[Collected data]
:::::
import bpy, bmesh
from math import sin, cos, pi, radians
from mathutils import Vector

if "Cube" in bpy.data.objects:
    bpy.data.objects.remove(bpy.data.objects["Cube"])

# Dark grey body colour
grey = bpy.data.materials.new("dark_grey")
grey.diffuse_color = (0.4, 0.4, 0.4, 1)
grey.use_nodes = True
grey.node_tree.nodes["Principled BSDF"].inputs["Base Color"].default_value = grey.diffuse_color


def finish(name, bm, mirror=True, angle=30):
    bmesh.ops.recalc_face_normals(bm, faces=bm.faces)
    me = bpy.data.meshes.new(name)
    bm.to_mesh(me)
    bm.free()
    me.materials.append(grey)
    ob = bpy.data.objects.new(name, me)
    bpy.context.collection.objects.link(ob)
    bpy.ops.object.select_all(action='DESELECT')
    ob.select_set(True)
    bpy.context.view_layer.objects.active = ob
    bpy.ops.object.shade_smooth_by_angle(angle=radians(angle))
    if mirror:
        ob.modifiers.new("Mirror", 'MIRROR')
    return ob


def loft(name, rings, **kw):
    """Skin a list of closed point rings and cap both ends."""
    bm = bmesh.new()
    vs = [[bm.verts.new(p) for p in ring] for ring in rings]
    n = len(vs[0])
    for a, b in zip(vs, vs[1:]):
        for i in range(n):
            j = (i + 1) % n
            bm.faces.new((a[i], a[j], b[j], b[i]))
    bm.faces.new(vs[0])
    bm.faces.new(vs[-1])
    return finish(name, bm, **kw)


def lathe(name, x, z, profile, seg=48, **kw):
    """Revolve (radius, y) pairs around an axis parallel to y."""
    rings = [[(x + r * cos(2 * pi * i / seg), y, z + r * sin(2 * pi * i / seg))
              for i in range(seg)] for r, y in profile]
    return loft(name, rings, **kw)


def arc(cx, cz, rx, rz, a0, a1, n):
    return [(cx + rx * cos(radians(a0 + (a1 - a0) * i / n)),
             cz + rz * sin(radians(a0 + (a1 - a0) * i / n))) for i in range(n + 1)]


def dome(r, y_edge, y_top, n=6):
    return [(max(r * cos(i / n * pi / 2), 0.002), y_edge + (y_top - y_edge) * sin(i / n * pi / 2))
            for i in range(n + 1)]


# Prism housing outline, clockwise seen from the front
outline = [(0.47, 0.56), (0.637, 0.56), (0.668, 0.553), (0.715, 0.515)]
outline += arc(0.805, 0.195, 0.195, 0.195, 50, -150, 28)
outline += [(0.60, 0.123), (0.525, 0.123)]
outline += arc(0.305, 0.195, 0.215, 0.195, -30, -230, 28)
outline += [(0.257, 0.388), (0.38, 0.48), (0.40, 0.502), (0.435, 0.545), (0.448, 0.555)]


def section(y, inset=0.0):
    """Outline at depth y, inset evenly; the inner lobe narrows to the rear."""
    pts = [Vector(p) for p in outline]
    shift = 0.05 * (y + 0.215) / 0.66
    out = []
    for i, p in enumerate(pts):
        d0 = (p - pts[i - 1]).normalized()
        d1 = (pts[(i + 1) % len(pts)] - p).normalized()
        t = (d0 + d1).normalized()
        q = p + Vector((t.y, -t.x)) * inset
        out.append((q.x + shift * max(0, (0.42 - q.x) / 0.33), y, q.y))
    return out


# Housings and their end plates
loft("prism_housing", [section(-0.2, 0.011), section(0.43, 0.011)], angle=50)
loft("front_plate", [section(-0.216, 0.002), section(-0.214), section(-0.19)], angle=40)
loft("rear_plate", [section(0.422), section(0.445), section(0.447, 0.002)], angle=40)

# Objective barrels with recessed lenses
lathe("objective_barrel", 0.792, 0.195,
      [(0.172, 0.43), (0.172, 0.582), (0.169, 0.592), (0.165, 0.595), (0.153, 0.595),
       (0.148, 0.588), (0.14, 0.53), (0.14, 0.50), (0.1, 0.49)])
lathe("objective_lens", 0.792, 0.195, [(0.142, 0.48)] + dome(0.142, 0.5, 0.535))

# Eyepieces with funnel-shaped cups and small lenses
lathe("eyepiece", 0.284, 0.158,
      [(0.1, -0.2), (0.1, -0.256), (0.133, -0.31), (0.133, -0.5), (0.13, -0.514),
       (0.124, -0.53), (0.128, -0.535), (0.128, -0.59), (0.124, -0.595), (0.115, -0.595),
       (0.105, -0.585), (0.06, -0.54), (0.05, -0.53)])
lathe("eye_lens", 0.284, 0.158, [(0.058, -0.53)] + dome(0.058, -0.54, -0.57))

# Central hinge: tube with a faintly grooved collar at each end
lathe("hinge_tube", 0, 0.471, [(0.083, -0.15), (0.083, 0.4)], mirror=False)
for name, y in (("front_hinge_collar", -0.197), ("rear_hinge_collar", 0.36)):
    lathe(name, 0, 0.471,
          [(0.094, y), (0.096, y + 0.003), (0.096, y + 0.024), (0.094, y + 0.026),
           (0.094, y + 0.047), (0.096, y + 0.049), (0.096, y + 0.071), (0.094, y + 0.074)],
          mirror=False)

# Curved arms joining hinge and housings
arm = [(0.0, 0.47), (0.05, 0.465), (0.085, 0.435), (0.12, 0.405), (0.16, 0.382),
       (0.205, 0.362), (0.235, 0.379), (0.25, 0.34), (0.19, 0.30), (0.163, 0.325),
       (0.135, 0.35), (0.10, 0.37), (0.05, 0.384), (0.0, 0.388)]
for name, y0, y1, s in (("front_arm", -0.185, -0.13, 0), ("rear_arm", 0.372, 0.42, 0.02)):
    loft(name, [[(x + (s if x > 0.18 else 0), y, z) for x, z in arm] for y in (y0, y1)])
:::::
Copy out the entries above exactly as given, starting at the top and ending with the line containing "bm.faces.new(vs[0])"; include both and nothing more.

import bpy, bmesh
from math import sin, cos, pi, radians
from mathutils import Vector

if "Cube" in bpy.data.objects:
    bpy.data.objects.remove(bpy.data.objects["Cube"])

# Dark grey body colour
grey = bpy.data.materials.new("dark_grey")
grey.diffuse_color = (0.4, 0.4, 0.4, 1)
grey.use_nodes = True
grey.node_tree.nodes["Principled BSDF"].inputs["Base Color"].default_value = grey.diffuse_color


def finish(name, bm, mirror=True, angle=30):
    bmesh.ops.recalc_face_normals(bm, faces=bm.faces)
    me = bpy.data.meshes.new(name)
    bm.to_mesh(me)
    bm.free()
    me.materials.append(grey)
    ob = bpy.data.objects.new(name, me)
    bpy.context.collection.objects.link(ob)
    bpy.ops.object.select_all(action='DESELECT')
    ob.select_set(True)
    bpy.context.view_layer.objects.active = ob
    bpy.ops.object.shade_smooth_by_angle(angle=radians(angle))
    if mirror:
        ob.modifiers.new("Mirror", 'MIRROR')
    return ob


def loft(name, rings, **kw):
    """Skin a list of closed point rings and cap both ends."""
    bm = bmesh.new()
    vs = [[bm.verts.new(p) for p in ring] for ring in rings]
    n = len(vs[0])
    for a, b in zip(vs, vs[1:]):
        for i in range(n):
            j = (i + 1) % n
            bm.faces.new((a[i], a[j], b[j], b[i]))
    bm.faces.new(vs[0])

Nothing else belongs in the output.